== Task to complete ==
Which lines run from the line with "import bpy, bmesh" through the line with "m.use_nodes = True" in the entries below? Print them exactly, both ends included, and nothing more.

== Data excerpts ==
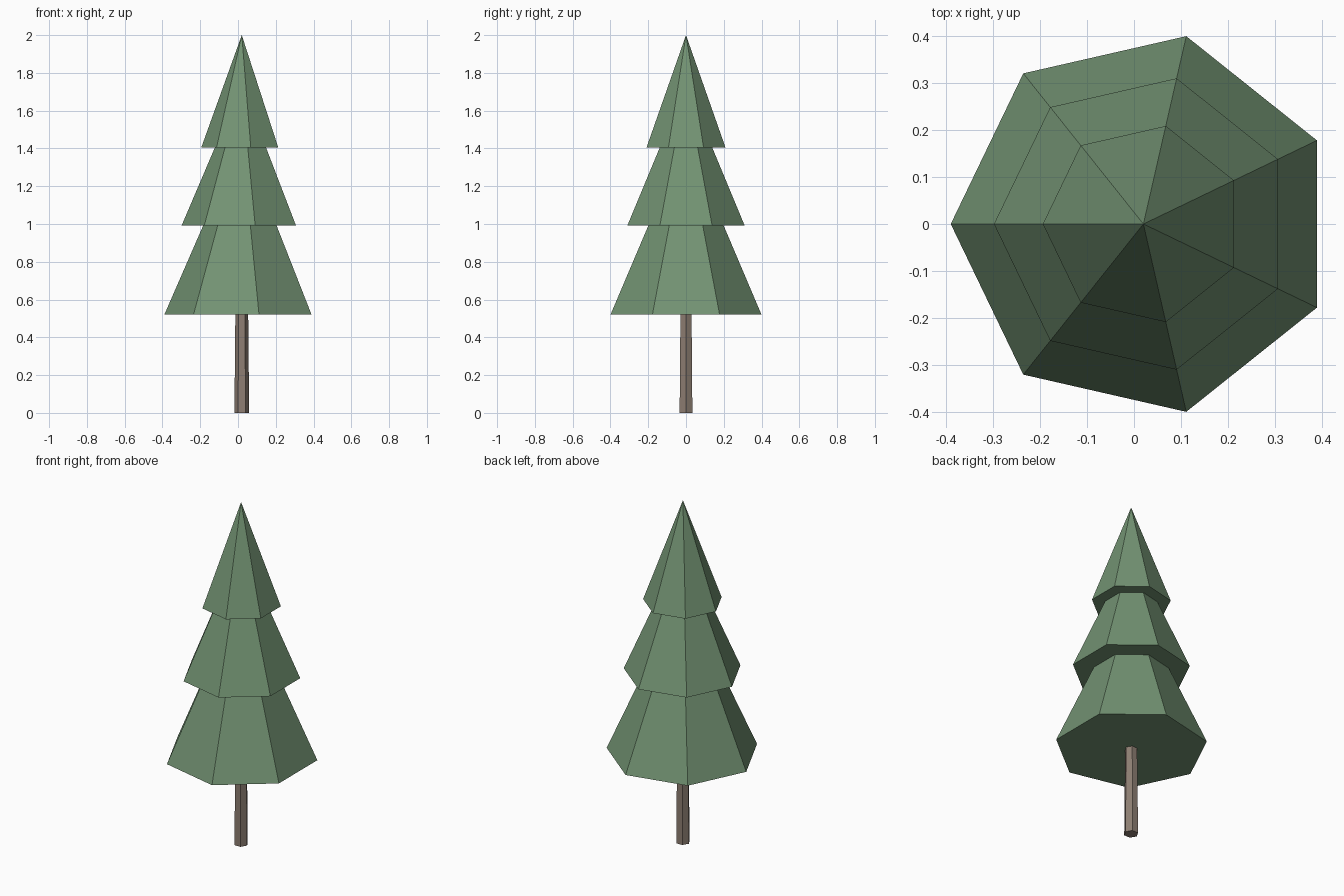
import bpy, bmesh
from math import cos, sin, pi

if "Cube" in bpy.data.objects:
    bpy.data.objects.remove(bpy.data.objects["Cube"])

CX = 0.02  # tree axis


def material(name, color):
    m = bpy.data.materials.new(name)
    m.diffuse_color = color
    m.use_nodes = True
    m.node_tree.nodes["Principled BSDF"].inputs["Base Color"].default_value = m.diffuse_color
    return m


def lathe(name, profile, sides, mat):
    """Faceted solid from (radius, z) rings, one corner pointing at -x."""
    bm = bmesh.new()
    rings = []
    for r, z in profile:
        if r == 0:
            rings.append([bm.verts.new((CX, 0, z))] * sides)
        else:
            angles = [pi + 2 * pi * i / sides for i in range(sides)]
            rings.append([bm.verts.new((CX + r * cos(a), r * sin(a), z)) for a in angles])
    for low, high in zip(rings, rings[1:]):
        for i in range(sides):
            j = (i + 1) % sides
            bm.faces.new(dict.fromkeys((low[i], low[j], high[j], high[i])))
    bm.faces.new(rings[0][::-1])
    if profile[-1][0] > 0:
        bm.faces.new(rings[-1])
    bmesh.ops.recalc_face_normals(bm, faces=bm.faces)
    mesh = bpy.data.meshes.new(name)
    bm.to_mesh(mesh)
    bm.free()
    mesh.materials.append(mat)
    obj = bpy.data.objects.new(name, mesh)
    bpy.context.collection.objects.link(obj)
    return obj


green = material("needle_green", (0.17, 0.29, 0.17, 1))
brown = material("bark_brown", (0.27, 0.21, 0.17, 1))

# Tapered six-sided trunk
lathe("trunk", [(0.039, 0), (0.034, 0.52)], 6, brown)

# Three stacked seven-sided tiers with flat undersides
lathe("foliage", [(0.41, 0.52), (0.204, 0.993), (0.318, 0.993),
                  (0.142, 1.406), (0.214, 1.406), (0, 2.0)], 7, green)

---

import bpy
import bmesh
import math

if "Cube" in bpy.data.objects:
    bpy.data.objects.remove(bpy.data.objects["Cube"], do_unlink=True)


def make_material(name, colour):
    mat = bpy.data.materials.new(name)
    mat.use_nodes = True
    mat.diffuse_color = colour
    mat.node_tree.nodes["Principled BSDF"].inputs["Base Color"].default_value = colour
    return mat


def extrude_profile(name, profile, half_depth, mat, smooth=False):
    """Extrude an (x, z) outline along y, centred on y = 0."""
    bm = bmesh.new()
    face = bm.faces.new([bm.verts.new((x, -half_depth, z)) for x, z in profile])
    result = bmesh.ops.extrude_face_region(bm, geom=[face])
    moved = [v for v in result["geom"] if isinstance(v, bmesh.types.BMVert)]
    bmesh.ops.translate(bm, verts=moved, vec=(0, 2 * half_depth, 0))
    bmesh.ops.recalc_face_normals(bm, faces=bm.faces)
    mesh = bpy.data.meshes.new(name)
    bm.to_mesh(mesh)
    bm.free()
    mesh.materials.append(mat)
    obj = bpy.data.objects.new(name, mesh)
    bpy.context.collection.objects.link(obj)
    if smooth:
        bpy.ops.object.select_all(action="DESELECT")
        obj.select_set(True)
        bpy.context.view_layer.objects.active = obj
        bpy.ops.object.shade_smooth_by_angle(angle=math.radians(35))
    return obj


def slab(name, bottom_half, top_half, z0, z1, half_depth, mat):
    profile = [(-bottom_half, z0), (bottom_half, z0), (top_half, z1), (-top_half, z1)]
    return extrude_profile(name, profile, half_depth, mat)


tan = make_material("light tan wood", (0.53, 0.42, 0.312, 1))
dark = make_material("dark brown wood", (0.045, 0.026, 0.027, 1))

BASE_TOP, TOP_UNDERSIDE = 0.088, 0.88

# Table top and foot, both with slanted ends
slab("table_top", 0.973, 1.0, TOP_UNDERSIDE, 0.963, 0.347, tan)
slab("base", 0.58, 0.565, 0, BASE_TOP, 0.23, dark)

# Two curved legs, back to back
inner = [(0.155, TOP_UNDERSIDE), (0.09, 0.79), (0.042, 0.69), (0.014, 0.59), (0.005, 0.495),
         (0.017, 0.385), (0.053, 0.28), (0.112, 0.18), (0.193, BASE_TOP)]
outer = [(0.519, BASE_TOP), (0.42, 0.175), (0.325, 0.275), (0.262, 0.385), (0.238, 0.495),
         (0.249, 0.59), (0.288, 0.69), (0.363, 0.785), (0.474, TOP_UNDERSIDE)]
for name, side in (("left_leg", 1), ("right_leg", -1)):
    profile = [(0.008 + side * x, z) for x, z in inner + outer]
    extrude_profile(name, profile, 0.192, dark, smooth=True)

== Finished exercise ==
import bpy, bmesh
from math import cos, sin, pi

if "Cube" in bpy.data.objects:
    bpy.data.objects.remove(bpy.data.objects["Cube"])

CX = 0.02  # tree axis


def material(name, color):
    m = bpy.data.materials.new(name)
    m.diffuse_color = color
    m.use_nodes = True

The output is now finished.